"I do think that that's a problem," said DMA President-CEO Linda
Woolley regarding the apparent lack of stringent marketing data
security. Data governance encompasses methods for protecting data
security and privacy, and can involve things as complex as
responsibly merging data sets or as simple as rules like "don't
email databases," said Ms. Woolley.
The study, "The New Rules of the Road: Marketing Data Governance
in the Era of 'Big Data,'" conducted by Winterberry Group, found
that 55% of respondents said challenges involving internal
processes and marketing operations are barriers to getting their
data governance ducks in a row. Cost is also a deterrent from
implementing a comprehensive data protection strategy; 45% cited
cost considerations as a barrier.
"They're having that revelation that this is expensive," said
Paul Chachko, CEO of V12 Group, a marketing data provider. He
added, they are also realizing, "We have to invest in our privacy
or else we're going to get caught with our pants down."
Other issues preventing companies from a strong data governance
strategy include a lack of executive level support, and a lack of
the right staff to do the job.
Data brokers and companies that manage and sell data typically
have stringent data governance processes in place, said Mr.
Chachko, who said V12 Group has a privacy attorney and a staff
of five people who evaluate the privacy policies of partners it
acquires data from.
Small to mid-size brands "may have all the good intentions in
the world, but they don't have the systems in place to do it well,"
A "major insurance marketer" stated in the report, "I don't
think [at the corporate level] they think too much about data
governance. I think there are privacy and protection protocols, but
I don't think there's a universal approach to data." Names of the
firms questioned for the report were not made public.
The highpressure atmosphere has some marketers too scared to
make a move, suggests the report. "Some marketers complain that
senior management has become effectively 'gun shy' about testing

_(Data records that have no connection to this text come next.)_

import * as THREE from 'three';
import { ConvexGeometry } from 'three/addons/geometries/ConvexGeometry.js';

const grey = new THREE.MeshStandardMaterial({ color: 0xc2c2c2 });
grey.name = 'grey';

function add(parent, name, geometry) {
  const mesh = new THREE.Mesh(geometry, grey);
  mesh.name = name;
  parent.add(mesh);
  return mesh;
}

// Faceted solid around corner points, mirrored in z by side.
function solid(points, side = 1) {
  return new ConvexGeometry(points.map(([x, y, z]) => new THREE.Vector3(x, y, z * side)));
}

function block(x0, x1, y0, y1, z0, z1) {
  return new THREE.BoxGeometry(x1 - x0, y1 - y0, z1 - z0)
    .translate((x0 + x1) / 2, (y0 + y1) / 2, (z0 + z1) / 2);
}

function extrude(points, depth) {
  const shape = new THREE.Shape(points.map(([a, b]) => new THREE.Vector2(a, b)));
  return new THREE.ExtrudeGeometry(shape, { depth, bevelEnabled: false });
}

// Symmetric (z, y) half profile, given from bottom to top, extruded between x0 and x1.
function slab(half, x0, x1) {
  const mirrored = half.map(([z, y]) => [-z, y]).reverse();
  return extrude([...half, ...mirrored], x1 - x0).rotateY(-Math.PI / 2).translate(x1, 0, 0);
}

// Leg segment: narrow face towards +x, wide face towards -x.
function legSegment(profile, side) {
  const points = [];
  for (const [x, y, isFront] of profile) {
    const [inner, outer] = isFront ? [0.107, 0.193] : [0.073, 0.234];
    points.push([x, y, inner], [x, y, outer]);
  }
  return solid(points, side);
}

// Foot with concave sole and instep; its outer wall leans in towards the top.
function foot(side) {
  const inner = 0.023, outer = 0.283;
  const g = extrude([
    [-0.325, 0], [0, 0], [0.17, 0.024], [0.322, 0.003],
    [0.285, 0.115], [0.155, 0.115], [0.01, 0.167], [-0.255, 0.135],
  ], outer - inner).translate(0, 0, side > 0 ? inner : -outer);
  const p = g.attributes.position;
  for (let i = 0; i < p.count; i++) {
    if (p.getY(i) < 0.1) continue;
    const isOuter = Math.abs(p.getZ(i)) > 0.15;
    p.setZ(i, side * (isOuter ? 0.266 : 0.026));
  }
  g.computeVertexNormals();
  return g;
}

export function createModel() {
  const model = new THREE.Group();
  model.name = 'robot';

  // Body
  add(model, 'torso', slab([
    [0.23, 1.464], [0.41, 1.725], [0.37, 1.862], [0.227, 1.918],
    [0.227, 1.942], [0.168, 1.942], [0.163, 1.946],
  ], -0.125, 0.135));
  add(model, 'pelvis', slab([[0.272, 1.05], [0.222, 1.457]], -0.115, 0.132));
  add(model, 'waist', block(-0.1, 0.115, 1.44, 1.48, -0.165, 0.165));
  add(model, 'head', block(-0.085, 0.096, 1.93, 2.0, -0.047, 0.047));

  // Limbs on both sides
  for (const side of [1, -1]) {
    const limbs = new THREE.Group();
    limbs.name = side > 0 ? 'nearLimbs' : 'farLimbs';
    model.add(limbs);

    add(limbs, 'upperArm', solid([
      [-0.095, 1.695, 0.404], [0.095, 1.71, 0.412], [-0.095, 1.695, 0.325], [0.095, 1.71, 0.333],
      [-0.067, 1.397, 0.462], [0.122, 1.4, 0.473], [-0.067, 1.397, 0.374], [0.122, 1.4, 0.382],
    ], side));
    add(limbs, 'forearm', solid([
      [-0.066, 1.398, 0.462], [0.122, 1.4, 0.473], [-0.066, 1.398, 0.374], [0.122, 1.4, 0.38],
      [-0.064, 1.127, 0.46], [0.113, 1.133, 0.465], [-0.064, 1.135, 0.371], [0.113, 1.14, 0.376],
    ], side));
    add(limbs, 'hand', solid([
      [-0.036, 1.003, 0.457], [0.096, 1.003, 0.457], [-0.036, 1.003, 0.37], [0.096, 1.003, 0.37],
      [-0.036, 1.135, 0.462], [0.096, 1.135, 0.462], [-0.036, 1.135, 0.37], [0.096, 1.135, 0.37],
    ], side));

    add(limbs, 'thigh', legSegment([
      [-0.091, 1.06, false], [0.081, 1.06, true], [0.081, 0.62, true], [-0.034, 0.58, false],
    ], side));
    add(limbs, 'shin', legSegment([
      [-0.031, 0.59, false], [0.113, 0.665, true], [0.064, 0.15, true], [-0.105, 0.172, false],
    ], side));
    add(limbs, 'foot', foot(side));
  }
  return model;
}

new data applications, even when a compelling business case exists
to do so, because they fear they may ultimately be subject to a
costly and unavoidable breach that would irreparably harm consumer
trust in their brand."
A marketing manager from a "major retail network" is quoted in
the report stating, "Following our breach we're hyper-cautious. In
terms of marketing, there's always stuff that we could be doing
better, but the company now feels at what cost? We're not willing
to take the chance or risk the customer data or those
Government Accountability Office, the Federal Trade Commission
and the Senate Commerce Committee each are conducting inspections
of data brokers. However, Ms. Woolley played down the influence of
regulatory pressures. "Is this [report] driven by the regulatory
landscape? No not really," she said.
The DMA launched a three-day data governance certification
program about a year ago. "Not everybody passes it, I might add,"
said Ms. Woolley.
The report can be downloaded here.